Trial begins for man accused of running puppy mill

Mel Gerling was charged in 2011 after the SPCA seized 14 dogs from an Abbotsford property.

The BC SPCA started receiving complaints in 2006 about alleged puppy mills that were being operated by a man later busted in Abbotsford, according to testimony presented in court Monday morning.

Jeanette McKnight, a special provincial constable with the SPCA, said the complaints related to issues such as urine-soaked crates, filthy surroundings, overcrowding, unclipped nails and matted fur.

The properties were located on Stevens Street in Abbotsford and McSween Road in Chilliwack and were operated by dog breeder Mel Gerling.

Gerling’s trial began Monday in B.C. Supreme Court in Chilliwack on charges of causing unnecessary suffering to an animal and failing to provide necessaries for an animal.

Two co-accused, Damara and Patrick English, each entered a surprise guilty plea on a charge of causing an animal to continue to be in distress, an offence under the Prevention of Cruelty to Animals Act.

They will be sentenced at a later date.

McKnight said, for the most part, she found the sites to be clean, with sufficient food and water for the animals.

She said there were some minor issues with grooming and unclipped nails, but orders issued to Gerling were usually resolved.

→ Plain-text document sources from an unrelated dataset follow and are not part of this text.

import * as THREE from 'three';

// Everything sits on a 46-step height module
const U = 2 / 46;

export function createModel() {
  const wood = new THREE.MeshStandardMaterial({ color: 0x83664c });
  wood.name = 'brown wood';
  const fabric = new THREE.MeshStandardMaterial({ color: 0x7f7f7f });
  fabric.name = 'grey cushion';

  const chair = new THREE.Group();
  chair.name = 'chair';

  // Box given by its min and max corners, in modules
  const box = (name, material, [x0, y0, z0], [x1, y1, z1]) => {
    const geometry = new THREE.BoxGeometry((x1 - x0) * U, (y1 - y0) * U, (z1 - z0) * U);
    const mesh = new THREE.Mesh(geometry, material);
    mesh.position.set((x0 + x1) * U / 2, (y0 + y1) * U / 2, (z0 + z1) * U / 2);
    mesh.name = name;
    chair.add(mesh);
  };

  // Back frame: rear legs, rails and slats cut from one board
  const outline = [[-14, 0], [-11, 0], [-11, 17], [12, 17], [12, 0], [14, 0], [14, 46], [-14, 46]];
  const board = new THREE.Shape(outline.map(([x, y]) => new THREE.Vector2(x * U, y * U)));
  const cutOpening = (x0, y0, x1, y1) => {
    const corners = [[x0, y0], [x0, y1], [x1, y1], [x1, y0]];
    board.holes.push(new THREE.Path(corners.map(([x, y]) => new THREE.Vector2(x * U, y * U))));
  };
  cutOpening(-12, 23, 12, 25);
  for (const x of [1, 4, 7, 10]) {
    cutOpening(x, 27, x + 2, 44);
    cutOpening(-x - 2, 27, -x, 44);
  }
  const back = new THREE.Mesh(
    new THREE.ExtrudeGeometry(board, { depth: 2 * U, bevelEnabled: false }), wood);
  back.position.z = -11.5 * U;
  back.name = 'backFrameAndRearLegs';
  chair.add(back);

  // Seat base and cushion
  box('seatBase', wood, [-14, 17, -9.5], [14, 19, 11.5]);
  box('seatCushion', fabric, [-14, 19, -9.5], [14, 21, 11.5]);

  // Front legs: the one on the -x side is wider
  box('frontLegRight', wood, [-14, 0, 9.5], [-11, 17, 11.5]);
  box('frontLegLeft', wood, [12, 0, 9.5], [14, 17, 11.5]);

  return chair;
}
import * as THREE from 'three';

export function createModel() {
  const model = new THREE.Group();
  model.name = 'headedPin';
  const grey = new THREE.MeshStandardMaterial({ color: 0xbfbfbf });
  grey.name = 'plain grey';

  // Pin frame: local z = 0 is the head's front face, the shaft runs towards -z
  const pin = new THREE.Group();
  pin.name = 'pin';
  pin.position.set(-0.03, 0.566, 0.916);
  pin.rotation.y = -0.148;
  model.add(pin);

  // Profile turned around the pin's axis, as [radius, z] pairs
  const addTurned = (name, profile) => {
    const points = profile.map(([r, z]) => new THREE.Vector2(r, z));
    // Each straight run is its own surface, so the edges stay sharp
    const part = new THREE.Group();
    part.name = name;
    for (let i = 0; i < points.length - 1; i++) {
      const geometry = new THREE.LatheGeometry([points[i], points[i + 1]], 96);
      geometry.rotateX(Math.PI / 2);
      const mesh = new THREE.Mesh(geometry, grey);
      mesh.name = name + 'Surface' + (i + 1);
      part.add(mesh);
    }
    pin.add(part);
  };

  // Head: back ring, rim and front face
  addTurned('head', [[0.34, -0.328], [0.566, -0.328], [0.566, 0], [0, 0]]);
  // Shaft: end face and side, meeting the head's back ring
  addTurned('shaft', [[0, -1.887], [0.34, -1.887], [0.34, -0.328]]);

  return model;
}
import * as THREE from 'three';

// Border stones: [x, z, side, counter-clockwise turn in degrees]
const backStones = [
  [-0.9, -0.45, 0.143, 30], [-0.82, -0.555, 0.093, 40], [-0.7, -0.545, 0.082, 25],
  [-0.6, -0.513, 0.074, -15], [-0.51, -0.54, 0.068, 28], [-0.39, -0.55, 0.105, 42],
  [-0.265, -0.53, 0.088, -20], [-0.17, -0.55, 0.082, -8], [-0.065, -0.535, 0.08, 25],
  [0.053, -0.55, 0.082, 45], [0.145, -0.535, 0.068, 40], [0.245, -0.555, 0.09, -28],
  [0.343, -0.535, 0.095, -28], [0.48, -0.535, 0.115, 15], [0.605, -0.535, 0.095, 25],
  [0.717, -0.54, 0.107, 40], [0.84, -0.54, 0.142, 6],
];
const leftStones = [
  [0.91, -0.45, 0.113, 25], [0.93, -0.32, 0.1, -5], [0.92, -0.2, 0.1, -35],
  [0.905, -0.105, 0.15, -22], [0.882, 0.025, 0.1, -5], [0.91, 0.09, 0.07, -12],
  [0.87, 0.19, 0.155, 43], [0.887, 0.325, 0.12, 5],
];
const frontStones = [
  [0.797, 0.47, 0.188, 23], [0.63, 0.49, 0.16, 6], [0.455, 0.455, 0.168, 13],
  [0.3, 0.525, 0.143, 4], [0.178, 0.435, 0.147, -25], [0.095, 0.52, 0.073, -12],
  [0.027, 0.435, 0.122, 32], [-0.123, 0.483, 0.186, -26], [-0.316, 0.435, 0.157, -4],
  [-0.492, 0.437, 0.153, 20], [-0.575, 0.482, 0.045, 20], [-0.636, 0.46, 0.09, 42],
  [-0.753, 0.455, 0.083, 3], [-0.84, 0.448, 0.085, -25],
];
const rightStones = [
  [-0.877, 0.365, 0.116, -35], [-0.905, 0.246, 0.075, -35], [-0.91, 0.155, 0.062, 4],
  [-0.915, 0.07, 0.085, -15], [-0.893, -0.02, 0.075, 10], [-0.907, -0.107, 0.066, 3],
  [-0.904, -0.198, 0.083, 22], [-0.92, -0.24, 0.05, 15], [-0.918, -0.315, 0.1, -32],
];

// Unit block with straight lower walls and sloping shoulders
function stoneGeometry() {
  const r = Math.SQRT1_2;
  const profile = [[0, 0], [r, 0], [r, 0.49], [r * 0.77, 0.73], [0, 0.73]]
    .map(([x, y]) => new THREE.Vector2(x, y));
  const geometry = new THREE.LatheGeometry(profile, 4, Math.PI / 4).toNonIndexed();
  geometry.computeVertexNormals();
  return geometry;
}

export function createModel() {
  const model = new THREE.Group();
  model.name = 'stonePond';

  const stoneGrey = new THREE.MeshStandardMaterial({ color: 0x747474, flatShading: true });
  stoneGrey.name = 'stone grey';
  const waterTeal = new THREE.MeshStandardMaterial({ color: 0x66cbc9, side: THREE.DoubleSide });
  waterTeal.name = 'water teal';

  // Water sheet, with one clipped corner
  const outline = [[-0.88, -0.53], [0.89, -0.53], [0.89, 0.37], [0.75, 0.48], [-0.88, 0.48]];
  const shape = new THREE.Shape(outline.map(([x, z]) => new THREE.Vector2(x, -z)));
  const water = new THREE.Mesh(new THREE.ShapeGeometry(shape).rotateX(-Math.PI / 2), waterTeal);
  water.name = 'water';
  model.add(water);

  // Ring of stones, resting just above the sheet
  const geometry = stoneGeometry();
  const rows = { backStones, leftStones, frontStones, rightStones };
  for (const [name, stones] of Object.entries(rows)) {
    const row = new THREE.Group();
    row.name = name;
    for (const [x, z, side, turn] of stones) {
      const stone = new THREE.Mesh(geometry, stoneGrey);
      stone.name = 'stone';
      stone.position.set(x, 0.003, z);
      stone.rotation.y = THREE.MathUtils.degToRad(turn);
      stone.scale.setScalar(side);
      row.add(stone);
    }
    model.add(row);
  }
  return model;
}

The Stevens Street property closed down in late 2007, and Gerling moved the operation to McSween Road.

McKnight said she had ongoing concerns about the number of dogs on site and the potential for the spread of disease.

On one occasion in 2007, she said there about 80 adult dogs and puppies on the property, and Gerling indicated he had plans to accommodate up to 500 dogs within five years to supply a pet store chain.

In late 2008, McKnight said the SPCA received a call that 27 dogs had died on the site, but she saw no signs of this when she visited later that day.

She said she continued to make regular checks of the property.

“I was concerned that we were getting complaints … I had not seen anything on the property that would be alarming to me, but we were getting complaints both from the public and from people on the property,” she said.

McKnight’s testimony up until the afternoon session on Monday covered the period ending February 2009.

Gerling and the Englishes (his former employees) were charged in May 2011, several months after the SPCA seized 14 dogs (some pictured at left) – shih tzus, chihuahuas, pugs and terrier crosses – from a property on Sumas Way in Abbotsford.

It was alleged that the dogs were not receiving proper protection from the elements and were suffering from a range of health issues, including badly matted fur, eye infections, dental disease and badly overgrown nails.

Gerling’s lawyer, Derwin Petri, said his client did not live at the property at the time and had paid another man $700 a month to care for the dogs.

Petri hopes to argue later in the trial that SPCA authorities conducted an illegal search of the property – thus breaching Gerling’s charter rights – and all the evidence should be thrown out.

The trial has been scheduled for three weeks.